Last Sunday, she showed us some projects and helped us understand how to use her kiln.
” Fusing” glass is melting layers of glass into a single flat piece.
Pieces to be fused have to be put on a shelf which has a primer layer brushed on to prevent the melting glass from sticking. Annie is holding this shelf here.
She prepared many examples of before and after pieces to show what happens after a fuse.
On the left is an after fuse -before fuse example, where a white rectangle of glass was overlaid at one end with a piece of red glass. We can see that odd curling and puckering occurred. On the right is an example of a rectangle of white that has a smaller rectangle of white, and a small square of red laid on top. When fused, the surface is smooth and even.
Here are some more examples. The before fusing examples all look like they have layers of glass on top of each other, and the smooth pieces are those same examples after fusing.
In this example, we see how much the glass rounds out and shrinks down after fusing. We were told that it naturally likes to be at 1/4 inch thickness once liquefied.
Another option is to put a layer of “frit” in between a base layer and a top layer, to add interesting effects. Frit is granulated glass.
It’s possible to make formed pieces using molds. Here, Annie is holding some bowl molds.
To make a bowl, the pattern of the glass has to be prepared first.
To prepare a two-toned bowl, a layer of black glass is put down, then a white layer is put on top. Then, for decoration, glass “stringers” – little glass spaghettis – get placed on top. These layers are then fused together.
The final bowl is made by “slumping” the glass into the bowl molds.
Bottles can be flattened in the kiln, then slumped in a mold for a small serving bowl.
Into the kiln!

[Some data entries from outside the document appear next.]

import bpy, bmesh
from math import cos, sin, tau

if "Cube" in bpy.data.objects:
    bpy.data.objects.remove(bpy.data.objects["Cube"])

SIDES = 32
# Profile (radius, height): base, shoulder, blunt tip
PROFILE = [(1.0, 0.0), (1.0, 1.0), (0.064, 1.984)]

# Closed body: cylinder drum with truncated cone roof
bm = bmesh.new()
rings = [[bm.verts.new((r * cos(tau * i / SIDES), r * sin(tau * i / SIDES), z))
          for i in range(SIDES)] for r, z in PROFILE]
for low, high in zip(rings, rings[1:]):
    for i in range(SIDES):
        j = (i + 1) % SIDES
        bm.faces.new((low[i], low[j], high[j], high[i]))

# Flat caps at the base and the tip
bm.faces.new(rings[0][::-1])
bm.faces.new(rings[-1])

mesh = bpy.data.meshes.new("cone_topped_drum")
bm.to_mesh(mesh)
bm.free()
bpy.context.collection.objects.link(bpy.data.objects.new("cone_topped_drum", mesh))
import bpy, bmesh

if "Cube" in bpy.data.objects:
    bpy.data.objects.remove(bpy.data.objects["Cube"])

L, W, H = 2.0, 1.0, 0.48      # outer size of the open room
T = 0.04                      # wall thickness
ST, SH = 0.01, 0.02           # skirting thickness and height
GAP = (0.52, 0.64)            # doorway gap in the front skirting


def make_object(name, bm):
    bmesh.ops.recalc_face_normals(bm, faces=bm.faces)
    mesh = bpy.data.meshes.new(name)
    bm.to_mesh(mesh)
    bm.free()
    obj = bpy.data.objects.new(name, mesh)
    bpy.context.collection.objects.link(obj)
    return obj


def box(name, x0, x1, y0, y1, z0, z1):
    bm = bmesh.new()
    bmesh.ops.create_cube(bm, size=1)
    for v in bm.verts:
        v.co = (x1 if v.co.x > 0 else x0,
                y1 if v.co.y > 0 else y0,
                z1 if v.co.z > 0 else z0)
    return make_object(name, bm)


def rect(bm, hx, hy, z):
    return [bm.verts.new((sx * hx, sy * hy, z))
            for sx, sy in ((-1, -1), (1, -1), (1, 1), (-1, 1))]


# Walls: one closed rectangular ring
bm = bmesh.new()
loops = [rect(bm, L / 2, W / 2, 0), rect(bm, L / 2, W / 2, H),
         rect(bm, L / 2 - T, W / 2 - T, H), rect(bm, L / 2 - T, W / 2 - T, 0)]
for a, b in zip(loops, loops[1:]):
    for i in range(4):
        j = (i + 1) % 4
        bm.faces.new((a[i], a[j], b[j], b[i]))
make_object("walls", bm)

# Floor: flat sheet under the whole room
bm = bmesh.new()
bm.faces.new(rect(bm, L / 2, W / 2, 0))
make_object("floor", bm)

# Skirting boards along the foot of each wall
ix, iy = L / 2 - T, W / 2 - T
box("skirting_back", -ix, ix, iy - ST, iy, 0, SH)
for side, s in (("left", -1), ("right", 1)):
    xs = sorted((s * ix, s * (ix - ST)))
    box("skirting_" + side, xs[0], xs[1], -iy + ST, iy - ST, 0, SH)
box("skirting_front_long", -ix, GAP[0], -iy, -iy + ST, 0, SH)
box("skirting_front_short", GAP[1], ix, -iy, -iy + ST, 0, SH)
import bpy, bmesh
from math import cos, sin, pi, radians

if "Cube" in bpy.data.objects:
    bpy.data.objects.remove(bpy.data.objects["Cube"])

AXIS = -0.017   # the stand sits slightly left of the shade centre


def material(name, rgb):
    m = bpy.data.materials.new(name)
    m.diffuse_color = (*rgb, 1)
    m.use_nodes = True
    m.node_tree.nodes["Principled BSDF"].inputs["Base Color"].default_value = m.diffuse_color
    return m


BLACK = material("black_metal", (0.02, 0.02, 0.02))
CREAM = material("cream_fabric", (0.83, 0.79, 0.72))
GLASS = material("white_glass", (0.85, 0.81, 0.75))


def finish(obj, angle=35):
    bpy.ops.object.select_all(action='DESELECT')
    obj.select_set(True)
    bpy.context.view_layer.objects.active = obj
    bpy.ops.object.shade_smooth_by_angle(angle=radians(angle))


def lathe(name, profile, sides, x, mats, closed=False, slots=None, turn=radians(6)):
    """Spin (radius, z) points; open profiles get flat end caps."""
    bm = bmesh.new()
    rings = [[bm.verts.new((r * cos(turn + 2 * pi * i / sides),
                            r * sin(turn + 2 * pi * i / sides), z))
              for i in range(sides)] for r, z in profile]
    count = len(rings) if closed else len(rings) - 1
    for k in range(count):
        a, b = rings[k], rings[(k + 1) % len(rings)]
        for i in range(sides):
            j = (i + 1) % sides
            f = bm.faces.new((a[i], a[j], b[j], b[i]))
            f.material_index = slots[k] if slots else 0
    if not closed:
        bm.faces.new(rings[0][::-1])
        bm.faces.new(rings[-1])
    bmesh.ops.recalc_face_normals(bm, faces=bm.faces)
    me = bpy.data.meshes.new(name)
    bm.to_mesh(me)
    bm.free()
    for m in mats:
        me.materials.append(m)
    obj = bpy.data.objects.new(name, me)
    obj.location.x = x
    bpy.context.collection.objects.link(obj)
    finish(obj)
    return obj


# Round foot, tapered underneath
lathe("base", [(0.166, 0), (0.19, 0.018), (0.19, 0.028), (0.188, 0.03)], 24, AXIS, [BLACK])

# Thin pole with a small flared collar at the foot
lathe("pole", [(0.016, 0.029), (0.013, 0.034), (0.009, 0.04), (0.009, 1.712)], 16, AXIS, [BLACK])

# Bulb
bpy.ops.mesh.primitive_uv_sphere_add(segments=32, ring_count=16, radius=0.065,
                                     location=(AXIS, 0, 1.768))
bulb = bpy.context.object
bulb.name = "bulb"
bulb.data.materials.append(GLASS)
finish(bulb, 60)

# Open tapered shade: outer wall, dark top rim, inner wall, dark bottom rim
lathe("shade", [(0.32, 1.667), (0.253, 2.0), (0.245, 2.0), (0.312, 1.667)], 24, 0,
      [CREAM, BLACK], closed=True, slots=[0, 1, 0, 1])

There are a number of ways to prepare the glass for so many different results. Learn how to do your own projects in future workshops, and be dazzled!
Thank you, Annie, for a very interesting workshop!